BY JAMIE MORROW
Daily Post Contributing Editor
The central problem that runs through HBO’s “Silicon Valley” has been the fact that Pied Piper founder Richard (Thomas Middleditch) is a brilliant coder with great technical ideas — but that’s it.
He’s socially (and physically) awkward. He cannot manage people. In the premiere, he threw up in front of the large crowd of engineers he’s hired.
It hardly matters what tack he takes: Even when he tries to do something “cool” it backfires spectacularly. But he’s the guy with the great innovation, a technical accomplishment that took both genius and a lot of real work. Question: Should this guy or anyone like him be CEO of a company? Are ideas and achievements enough, or do you need a real leader? “I can’t do inspiration; I’m a coder,” says Richard at one point.
Overrun by dogs
Last night’s episode, “Reorientation,” was a mashup of poor management decisions that culminated with the startup’s office overrun by dogs. After acquiring pizza delivery startup Sliceline and Sliceline’s recent acquisition, the who-knows-what startup Optimoji in the season premiere, Pied Piper started last night’s episode with 50 disgruntled new coders in the office. They come from two different teams, they’re unsure what just happened and they all saw Richard run to vomit under his desk last time he tried to talk to all of them at once.

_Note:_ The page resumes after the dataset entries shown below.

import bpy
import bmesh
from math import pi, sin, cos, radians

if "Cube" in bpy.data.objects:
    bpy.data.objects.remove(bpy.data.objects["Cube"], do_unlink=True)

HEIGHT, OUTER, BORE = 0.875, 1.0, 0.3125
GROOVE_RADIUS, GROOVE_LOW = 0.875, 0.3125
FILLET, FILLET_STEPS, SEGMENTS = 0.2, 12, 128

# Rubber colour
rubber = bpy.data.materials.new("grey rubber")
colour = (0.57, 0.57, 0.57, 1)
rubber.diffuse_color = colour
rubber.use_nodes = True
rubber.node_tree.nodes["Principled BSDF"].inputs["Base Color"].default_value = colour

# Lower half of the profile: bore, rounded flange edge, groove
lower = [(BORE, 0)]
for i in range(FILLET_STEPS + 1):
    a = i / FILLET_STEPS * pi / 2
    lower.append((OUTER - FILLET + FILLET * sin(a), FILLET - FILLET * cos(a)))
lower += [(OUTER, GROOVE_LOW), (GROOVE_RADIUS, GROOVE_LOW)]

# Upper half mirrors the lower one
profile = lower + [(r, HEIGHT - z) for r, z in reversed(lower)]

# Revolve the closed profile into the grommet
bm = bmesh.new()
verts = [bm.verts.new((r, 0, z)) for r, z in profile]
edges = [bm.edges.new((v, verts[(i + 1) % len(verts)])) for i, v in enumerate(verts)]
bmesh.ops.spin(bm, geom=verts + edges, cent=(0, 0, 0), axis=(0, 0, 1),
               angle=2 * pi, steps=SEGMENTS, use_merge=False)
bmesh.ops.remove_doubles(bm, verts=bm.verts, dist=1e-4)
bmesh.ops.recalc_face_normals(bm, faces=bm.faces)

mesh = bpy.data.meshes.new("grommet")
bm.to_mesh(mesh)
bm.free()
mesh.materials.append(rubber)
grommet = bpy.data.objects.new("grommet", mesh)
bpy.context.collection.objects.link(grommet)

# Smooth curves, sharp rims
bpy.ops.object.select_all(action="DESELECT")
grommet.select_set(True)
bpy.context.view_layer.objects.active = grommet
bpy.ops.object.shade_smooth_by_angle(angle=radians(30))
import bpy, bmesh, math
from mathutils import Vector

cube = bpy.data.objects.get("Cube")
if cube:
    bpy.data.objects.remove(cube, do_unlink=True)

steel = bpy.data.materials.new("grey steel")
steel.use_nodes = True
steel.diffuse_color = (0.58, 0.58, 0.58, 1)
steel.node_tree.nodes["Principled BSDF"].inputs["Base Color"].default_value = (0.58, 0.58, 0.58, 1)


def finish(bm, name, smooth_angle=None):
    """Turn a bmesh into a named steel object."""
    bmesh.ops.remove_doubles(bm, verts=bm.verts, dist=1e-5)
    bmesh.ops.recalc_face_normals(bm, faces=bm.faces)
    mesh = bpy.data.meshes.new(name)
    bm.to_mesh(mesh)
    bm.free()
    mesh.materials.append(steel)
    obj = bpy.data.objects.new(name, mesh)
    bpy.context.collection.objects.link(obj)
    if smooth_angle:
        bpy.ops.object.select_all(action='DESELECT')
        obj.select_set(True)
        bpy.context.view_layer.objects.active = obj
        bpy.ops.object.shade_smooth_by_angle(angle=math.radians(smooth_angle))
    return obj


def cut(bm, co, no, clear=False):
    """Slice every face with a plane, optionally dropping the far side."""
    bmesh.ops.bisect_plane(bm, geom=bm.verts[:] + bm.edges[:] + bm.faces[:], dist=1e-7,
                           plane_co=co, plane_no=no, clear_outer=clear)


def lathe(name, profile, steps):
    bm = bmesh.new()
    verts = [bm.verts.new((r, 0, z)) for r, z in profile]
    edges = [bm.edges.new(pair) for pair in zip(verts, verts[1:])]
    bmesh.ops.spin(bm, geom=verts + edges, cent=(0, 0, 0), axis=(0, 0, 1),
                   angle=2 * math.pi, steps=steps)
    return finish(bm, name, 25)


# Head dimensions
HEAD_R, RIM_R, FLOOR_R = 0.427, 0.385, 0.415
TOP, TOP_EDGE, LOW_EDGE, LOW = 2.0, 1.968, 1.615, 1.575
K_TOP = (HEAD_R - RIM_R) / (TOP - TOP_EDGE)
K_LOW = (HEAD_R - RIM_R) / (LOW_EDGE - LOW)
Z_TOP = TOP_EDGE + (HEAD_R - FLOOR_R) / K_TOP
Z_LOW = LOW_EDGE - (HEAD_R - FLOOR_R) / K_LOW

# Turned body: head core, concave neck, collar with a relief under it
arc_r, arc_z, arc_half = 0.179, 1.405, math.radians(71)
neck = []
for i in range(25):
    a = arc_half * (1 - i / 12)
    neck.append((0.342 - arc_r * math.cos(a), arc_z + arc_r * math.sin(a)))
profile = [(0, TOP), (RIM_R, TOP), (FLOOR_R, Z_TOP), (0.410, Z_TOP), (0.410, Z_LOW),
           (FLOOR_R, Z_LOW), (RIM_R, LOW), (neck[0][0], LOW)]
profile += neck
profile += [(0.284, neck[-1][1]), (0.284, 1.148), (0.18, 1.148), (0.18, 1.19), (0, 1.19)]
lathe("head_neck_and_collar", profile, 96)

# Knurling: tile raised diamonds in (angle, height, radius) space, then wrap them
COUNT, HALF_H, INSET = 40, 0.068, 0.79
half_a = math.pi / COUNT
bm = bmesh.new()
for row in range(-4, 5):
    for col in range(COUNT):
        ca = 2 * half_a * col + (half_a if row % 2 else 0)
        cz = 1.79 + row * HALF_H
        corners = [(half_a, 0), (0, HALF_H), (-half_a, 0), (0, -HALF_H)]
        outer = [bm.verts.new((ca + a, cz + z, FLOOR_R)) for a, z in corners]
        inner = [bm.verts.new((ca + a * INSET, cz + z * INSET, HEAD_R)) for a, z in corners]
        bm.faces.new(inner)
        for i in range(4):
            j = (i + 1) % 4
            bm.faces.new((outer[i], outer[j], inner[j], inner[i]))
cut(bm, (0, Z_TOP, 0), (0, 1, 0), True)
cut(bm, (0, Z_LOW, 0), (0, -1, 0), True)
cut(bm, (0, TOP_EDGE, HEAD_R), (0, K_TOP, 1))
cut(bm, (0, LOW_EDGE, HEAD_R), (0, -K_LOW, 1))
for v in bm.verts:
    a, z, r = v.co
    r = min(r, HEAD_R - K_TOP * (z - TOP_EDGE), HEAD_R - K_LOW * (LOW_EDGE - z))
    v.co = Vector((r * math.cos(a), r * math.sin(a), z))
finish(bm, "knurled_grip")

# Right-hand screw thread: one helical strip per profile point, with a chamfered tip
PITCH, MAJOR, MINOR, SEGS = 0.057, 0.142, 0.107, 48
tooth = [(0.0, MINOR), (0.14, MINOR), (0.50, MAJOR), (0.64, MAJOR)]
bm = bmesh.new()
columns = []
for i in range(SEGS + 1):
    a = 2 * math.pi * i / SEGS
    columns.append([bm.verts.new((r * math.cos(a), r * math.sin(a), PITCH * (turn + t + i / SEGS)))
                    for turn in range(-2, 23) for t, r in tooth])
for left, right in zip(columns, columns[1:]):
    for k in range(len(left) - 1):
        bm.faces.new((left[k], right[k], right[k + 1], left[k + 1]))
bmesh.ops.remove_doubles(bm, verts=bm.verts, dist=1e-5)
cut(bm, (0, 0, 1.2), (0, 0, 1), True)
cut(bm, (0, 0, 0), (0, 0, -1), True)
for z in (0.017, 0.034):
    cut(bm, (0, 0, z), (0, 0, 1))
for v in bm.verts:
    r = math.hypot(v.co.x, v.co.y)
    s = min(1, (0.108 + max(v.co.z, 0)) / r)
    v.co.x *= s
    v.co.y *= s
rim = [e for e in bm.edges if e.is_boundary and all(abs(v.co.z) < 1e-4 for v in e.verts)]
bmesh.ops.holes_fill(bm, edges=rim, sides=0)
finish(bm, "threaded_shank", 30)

Jared (Zach Woods) tries to convince Richard he needs to try again to inspire them all to unite behind the dream of a decentralized Internet, but Richard is done with all that. He nixes Jared’s plan to spend three days doing orientation for the office of new hires and instead just tells everyone to get to work.
Unsurprisingly, this causes problems. The Optimoji coders are used to using milliseconds instead of nanoseconds — and that team is upset when they have to redo their work. Richard tries to placate the team by switching from Philz Coffee to their preferred hipster brand, Stumptown. That just makes the Sliceline team feel slighted. Richard tries to get their buy-in by reversing the no-dog policy to let them bring in their bulldog mascot. And soon, the office is literally overrun by a passel of peeing and pooing pooches.
Richard takes a second stab at an all-hands meeting and tries to inspire them with his idea of a decentralized internet that won’t be used by soulless megacorporations like the show’s Hooli to exploit and spy on people. He offers severance for anyone who wants to leave. And they all do. So Richard just decides to do what he does best. Code.
A marathon three days later, Richard is still at his desk, sleepless and still coding, and the engineers are all back at their desks working and unified in Pied Piper gear. Because for the first time, they truly are inspired. He’s done 50 engineers’ worth of work all by himself, and every time he moves another task to the done column on the whiteboard, they’re even more impressed. He’s no Steve Jobs, but in his own way he’s a geek god. So it’s one of the rare instances in the show that Richard saves the day (even if he does then crash through a glass wall and wind up in the hospital).
Meanwhile, Dinesh (Kumail Nanjiani) gets a Tesla and Gilfoyle (Martin Starr) makes it his mission to steal all possible joy out of that. The ensuing escalation is some of Gilfoyle’s sadism at its finest, not to mention it also provides a good forum to take pot shots at the Valley’s dedication to all things green and (supposedly) sustainable. When the Tesla first arrives in their driveway, Gilfoyle questions the wisdom of the purchase. Dinesh boasts of being part of “the green revolution.” Unfazed, Gilfoyle replies that most electricity still comes from gas plants and “coal-smokestacks.” “Look how shiny it is,” Dinesh concludes lamely.
Gilfoyle drives off in what looks like a Volvo station wagon from the 80s, giving both a literal and symbolic middle finger to Dinesh on his way out.
The escalation just goes on from there. Dinesh crows about getting the good parking spot with his electric vehicle. Gilfoyle acquires a dust-crusted secondhand Outrider (a recumbent electric trike) that looks like it came straight from Burning Man, and uses it to steal the parking spot. And so on, until Dinesh is goaded into trying to speed past him in “insane” mode. Of course he crashes the Tesla head-on. That scene, by the way, uses a Burbank street with a Gordon Biersch on the corner as a stand-in for University Avenue, but they go to the trouble of inserting fake street signs to make it the stretch between High and Emerson streets on University. I do love their attention to detail.
• Best line of the episode: Jared argues that a failure to inspire people cost Al Gore the election. “He lost the presidency to a fake cowboy and now he makes apocalypse porn.” Runner-up: “What about the dogs? They’re people too,” says a Sliceline engineer. “They’re literally not,” replies Richard.
• This was a brand-heavy episode. Tesla, Volvo, Outrider, Philz Coffee, Stumptown Coffee, a prominent shot of a Gordon Biersch. Geek cool.
• Dinesh got his Tesla only a month after he’d ordered it. And here I thought this show was realistic…